Rock 'n' roll didn’t kill the USSR, but it created today's post-Soviet elite
Topic: College of Sciences and Humanities
August 16, 2011
The Beatles, Rolling Stones and the Doors didn't doom the Soviet Union, but they played a role in creating a quasi-legal black market during the 1970s and '80s that vaulted entrepreneurs to become today's business and political elite in post-Soviet nations. So says a Ball State University history professor who grew up in the USSR.
In his new book, "Rock and Roll in the Rocket City: The West, Identity, and Ideology in Soviet Dniepropetrovsk, 1960-1985," Sergei Zhuk tells the story of how Soviet youth were immersed in Western culture despite living in a closed city far from more modern Moscow.
At the same time, he examines how this hunger for Western goods led to a black market sanctioned by the KGB and Communist Party and how members of what Zhuk terms the "disco mafia" used this new economic system to hone political and entrepreneurial interests.
Zhuk believes the members of the disco mafia eventually became business and political giants.
"Originally, I wanted to write a book about the impact of music on Soviet youth, but my focus changed as I moved from the Soviet Union to America to work as a college professor, " Zhuk explains. "The book is dedicated to the young people who grew up in provincial Russia listening to rock music far from Moscow — the city that Westerners visit the most. In communities outside of Moscow, there wasn't even running hot water or street lights."
Now in his early 50s, Zhuk culled the book from about 200 interviews with fellow Soviet youth who were enamored by everything Western, ranging from the music of the Beatles to the movie "Jesus Christ: Superstar."
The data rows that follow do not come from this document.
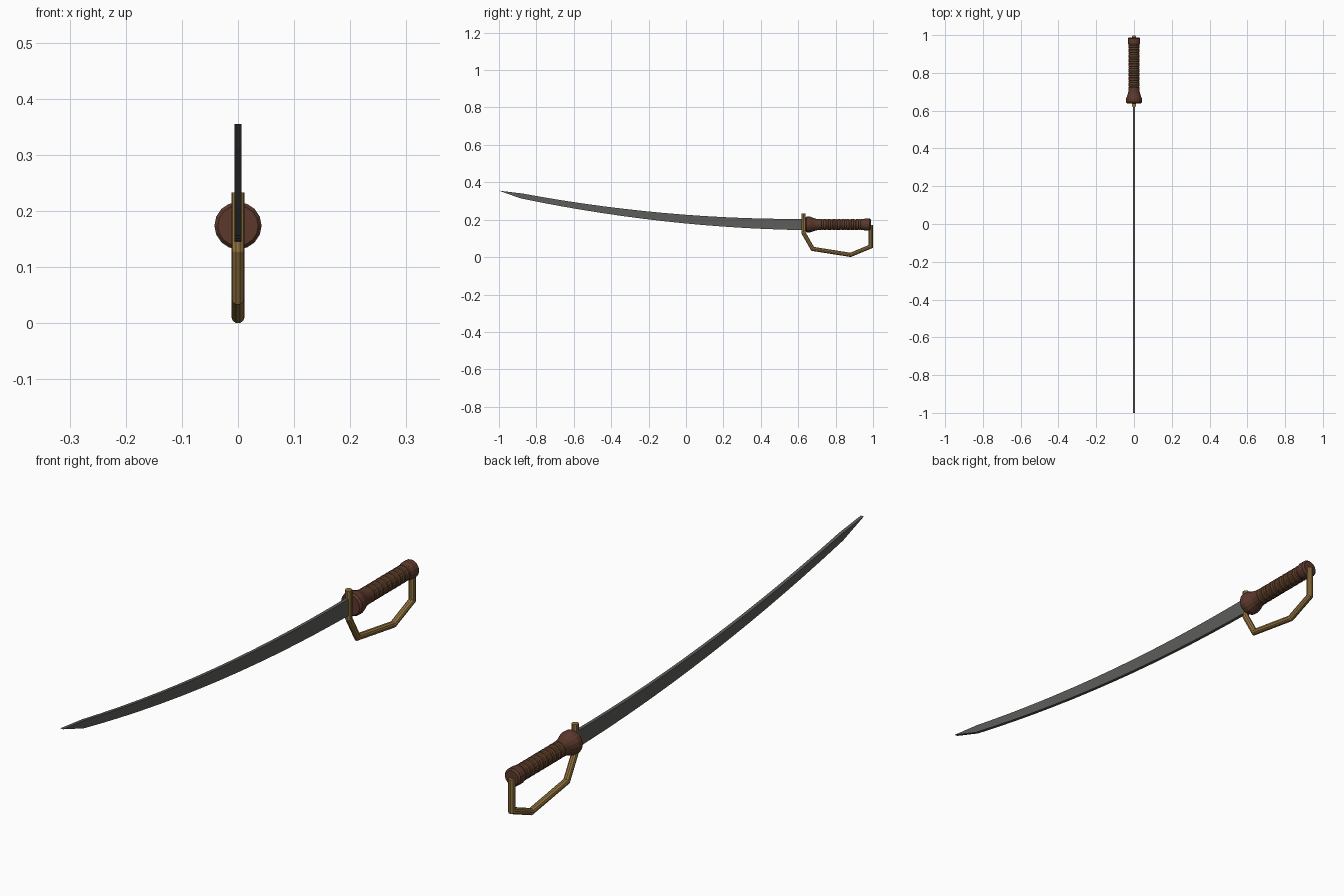
import bpy, bmesh, math
from mathutils import Vector

if "Cube" in bpy.data.objects:
    bpy.data.objects.remove(bpy.data.objects["Cube"])


def material(name, rgb):
    m = bpy.data.materials.new(name)
    m.diffuse_color = (*rgb, 1)
    m.use_nodes = True
    m.node_tree.nodes["Principled BSDF"].inputs["Base Color"].default_value = m.diffuse_color
    return m


STEEL = material("dark steel", (0.11, 0.11, 0.105))
WOOD = material("brown wood", (0.105, 0.04, 0.025))
BRASS = material("brass", (0.32, 0.19, 0.055))
AXIS_Z = 0.174


def finish(name, bm, mat, smooth=False):
    bmesh.ops.recalc_face_normals(bm, faces=bm.faces)
    me = bpy.data.meshes.new(name)
    bm.to_mesh(me)
    bm.free()
    me.materials.append(mat)
    for p in me.polygons:
        p.use_smooth = False
    ob = bpy.data.objects.new(name, me)
    bpy.context.collection.objects.link(ob)
    return ob


def lathe(name, profile, mat, sides=16):
    """Closed solid turned around the grip axis from (y, radius) pairs."""
    bm = bmesh.new()
    rings = []
    for y, r in profile:
        rings.append([bm.verts.new((r * math.cos(a), y, AXIS_Z + r * math.sin(a)))
                      for a in (2 * math.pi * i / sides for i in range(sides))])
    for a, b in zip(rings, rings[1:]):
        for i in range(sides):
            j = (i + 1) % sides
            bm.faces.new((a[i], a[j], b[j], b[i]))
    bm.faces.new(rings[0])
    bm.faces.new(rings[-1])
    return finish(name, bm, mat)


def tube(name, path, r, mat, sides=10):
    """Mitred tube along (y, z) points in the x = 0 plane."""
    pts = [Vector((0, y, z)) for y, z in path]
    X = Vector((1, 0, 0))
    bm = bmesh.new()
    rings = []
    for k, p in enumerate(pts):
        d0 = (p - pts[k - 1]).normalized() if k else (pts[1] - p).normalized()
        d1 = (pts[k + 1] - p).normalized() if k < len(pts) - 1 else d0
        t = (d0 + d1).normalized()
        side = t.cross(X) / max(t.dot(d0), 0.3)
        rings.append([bm.verts.new(p + X * r * math.cos(a) + side * r * math.sin(a))
                      for a in (2 * math.pi * i / sides for i in range(sides))])
    for a, b in zip(rings, rings[1:]):
        for i in range(sides):
            j = (i + 1) % sides
            bm.faces.new((a[i], a[j], b[j], b[i]))
    bm.faces.new(rings[0])
    bm.faces.new(rings[-1])
    return finish(name, bm, mat)


# Curved blade: flat-sided strip following a quadratic spine, tapering to the tip
bm = bmesh.new()
T = 0.006
N = 14
rows = []
for i in range(N + 1):
    y = 0.64 - 1.52 * i / N
    u = (0.64 - y) / 1.52
    mid = 0.174 + 0.008 * u + 0.145 * u * u
    h = 0.030 - 0.0165 * u
    slope = (0.008 + 0.29 * u) / 1.52
    rows.append([bm.verts.new((x, y + s * h * slope, mid + s * h))
                 for x, s in ((-T, -1), (T, -1), (T, 1), (-T, 1))])
for a, b in zip(rows, rows[1:]):
    for i in range(4):
        j = (i + 1) % 4
        bm.faces.new((a[i], a[j], b[j], b[i]))
bm.faces.new(rows[0])
e = rows[-1]
tip = [bm.verts.new((x, -1.0, 0.355)) for x in (-T, T)]
bm.faces.new((e[0], e[1], tip[1], tip[0]))
bm.faces.new((e[3], e[2], tip[1], tip[0]))
bm.faces.new((e[0], e[3], tip[0]))
bm.faces.new((e[1], e[2], tip[1]))
finish("blade", bm, STEEL)

# Brass hand guard
tube("hand_guard", [(0.628, 0.233), (0.628, 0.13), (0.677, 0.044), (0.88, 0.012),
                    (0.988, 0.057), (0.988, 0.172)], 0.0118, BRASS)

# Wooden collar and pommel
lathe("collar", [(0.638, 0.036), (0.645, 0.042), (0.664, 0.042), (0.68, 0.036),
                 (0.695, 0.031), (0.712, 0.029)], WOOD)
lathe("pommel", [(0.945, 0.028), (0.957, 0.032), (0.982, 0.032), (0.988, 0.026)], WOOD)

# Ribbed grip with brass wire between the ribs
RIBS = 10
START, PITCH = 0.705, 0.0247
grip = []
for i in range(RIBS):
    y = START + i * PITCH
    grip += [(y, 0.024), (y + PITCH * 0.25, 0.029), (y + PITCH * 0.75, 0.029)]
grip.append((START + RIBS * PITCH, 0.024))
lathe("grip", grip, WOOD)
for i in range(1, RIBS + 1):
    y = START + i * PITCH
    lathe(f"grip_wire_{i}", [(y - 0.004, 0.0255), (y - 0.002, 0.0285),
                             (y + 0.002, 0.0285), (y + 0.004, 0.0255)], BRASS)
He centers his story on what is now the industrial center of Ukraine. Dnipropetrovsk was one of the key centers of the nuclear, arms and space industries of the former Soviet Union. In particular, it is home to Yuzhmash, a major space and ballistic missile designer and manufacturer. Because of its military-related industries, the city was a closed to Western visitors until the 1990s.
Zhuk says that while the official Soviet doctrine was to bar pro-Western influences, records, movies, books and magazines from the U.S. and England were provided to the sons and daughters of engineers, scientists and others working in the otherwise security sensitive factories.
"When we were growing up, we consumed everything from the West that we could get our hands on," said Zhuk, who as a youth in the 1970s once had more than 2,000 records. "At first, it was the Beatles and Rolling Stones, and then later other British bands. First, we listened to the music and then took English lessons so we could read the liner notes when albums added those."
Soviet youth would pack clubs to show off their black market clothes while listening to records purchased from the same people, he said. By the mid-1970s, the parties and clubs moved from the music of heavy metal songs by Deep Purple and Sweet to disco.
Zhuk recalls the era was full of complications and seeming contradictions.
"The KGB tried to control the black market while the Communist ideologists' official careers depended on the success of the disco parties," he said. "They depended on music material, which came mainly from the black market because ‘Melodia' was the state-owned label that provided the Soviet consumers with the old and out dated music, lagging behind the development of western popular music."
Zhuk's research led to KGB and Communist Party archives, which showed him that members of the disco mafia learned their business skills by arresting those trafficking, seizing their illegal goods and then reselling them. Mafia members also traded their own imported items on the black market and operated youth clubs.
As a result, during the late-Communist era those early entrepreneurs had the ability to transform themselves into today's economic kingpins, he said.